WHAT YOU NEED TO DO:
What you return must be the lines of the data that hold the word "noise".

Records from a data source
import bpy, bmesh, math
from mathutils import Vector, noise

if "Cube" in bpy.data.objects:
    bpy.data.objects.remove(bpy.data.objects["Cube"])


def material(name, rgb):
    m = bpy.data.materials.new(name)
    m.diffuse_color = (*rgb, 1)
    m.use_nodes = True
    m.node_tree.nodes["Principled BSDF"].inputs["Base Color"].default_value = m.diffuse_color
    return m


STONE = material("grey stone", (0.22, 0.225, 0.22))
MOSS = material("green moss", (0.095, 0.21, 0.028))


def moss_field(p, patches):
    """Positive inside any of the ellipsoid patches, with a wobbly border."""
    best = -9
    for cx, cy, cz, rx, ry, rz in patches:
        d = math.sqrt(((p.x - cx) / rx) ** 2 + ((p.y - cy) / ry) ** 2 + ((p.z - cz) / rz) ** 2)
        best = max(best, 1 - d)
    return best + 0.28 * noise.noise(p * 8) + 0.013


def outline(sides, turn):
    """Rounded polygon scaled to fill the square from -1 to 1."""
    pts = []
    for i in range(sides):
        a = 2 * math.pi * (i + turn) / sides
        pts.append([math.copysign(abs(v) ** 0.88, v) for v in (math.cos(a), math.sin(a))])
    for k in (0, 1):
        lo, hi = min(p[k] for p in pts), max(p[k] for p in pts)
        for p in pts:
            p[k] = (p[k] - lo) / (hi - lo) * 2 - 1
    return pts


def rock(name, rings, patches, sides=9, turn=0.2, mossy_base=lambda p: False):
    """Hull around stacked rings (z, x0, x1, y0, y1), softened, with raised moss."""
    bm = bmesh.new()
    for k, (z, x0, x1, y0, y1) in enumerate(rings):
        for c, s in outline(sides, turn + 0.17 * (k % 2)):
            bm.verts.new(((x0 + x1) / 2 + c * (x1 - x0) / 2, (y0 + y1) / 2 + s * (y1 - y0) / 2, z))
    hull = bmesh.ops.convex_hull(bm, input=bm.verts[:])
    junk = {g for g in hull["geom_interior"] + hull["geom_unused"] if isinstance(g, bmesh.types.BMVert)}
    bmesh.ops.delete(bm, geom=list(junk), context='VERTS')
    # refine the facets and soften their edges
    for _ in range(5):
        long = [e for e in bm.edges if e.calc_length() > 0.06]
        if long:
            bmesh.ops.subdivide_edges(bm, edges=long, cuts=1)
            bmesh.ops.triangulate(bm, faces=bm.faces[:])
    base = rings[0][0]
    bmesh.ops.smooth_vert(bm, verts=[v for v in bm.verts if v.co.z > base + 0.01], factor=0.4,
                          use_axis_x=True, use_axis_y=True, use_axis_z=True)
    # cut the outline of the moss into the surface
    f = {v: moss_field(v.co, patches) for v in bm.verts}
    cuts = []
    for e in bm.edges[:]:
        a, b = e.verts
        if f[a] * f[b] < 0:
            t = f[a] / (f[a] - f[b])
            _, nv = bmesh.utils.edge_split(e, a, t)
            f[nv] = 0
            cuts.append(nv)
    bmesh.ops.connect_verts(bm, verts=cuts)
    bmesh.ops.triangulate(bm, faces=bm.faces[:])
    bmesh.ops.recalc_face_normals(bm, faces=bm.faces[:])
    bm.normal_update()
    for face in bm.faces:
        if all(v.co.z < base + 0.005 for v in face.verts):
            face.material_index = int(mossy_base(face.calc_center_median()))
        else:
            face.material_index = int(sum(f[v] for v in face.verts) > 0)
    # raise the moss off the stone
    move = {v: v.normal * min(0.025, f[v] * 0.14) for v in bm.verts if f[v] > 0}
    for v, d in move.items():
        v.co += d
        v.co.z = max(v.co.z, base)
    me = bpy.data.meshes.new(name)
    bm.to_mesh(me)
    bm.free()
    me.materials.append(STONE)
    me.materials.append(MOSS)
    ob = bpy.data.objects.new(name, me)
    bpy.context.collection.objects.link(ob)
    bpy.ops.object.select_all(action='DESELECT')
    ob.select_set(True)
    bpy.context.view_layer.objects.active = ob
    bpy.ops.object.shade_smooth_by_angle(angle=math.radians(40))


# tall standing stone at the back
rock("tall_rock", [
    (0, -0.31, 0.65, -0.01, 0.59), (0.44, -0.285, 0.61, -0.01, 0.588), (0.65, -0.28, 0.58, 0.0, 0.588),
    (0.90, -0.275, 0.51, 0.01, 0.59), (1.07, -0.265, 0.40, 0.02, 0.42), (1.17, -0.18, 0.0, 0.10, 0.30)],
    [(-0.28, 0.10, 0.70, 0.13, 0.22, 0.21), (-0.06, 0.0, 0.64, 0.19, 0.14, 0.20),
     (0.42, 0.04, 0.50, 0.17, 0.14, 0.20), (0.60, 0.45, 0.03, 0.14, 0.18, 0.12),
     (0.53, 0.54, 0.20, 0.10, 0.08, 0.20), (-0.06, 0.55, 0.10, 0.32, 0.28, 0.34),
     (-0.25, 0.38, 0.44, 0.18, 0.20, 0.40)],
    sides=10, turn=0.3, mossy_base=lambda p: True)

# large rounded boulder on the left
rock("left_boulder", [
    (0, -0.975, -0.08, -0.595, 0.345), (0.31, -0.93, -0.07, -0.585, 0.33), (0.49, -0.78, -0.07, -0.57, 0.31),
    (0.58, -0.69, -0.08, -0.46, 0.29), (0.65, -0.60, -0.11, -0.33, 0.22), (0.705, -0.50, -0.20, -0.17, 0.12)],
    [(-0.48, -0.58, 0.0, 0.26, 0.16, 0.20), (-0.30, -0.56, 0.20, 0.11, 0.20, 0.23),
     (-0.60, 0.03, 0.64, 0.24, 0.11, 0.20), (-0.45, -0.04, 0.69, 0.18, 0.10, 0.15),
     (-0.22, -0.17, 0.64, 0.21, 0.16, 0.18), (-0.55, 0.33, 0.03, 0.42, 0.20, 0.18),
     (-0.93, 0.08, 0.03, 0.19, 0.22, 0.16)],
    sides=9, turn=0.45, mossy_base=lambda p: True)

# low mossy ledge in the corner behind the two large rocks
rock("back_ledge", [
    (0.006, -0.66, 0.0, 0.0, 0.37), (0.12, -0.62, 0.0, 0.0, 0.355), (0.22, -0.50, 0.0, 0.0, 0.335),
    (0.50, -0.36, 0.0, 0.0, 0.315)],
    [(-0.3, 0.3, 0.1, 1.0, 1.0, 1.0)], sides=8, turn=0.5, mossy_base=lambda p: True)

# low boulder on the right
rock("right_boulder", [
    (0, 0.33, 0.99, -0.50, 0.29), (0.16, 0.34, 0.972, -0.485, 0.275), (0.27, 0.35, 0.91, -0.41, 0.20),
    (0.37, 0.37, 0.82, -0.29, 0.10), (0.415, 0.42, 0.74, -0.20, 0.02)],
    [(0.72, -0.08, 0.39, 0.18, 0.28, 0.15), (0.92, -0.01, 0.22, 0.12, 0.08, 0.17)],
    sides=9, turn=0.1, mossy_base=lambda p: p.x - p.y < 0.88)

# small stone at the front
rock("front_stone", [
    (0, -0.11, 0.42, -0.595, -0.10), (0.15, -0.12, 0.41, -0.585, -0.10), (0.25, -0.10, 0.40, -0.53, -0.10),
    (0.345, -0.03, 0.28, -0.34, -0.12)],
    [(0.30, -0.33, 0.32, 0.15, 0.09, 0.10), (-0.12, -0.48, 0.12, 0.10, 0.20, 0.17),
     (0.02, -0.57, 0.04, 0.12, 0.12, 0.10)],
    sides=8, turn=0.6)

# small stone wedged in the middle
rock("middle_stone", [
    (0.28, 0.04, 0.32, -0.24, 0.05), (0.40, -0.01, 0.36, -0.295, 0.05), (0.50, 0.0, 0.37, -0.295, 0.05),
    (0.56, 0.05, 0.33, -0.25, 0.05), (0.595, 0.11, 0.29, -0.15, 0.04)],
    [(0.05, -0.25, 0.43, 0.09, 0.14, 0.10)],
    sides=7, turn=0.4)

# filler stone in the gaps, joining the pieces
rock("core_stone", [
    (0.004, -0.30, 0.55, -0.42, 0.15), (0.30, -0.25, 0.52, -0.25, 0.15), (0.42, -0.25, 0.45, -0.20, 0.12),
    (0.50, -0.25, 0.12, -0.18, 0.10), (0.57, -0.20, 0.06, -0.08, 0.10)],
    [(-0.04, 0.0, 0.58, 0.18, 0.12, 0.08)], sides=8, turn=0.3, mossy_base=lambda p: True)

WORKED SOLUTION:
from mathutils import Vector, noise
    return best + 0.28 * noise.noise(p * 8) + 0.013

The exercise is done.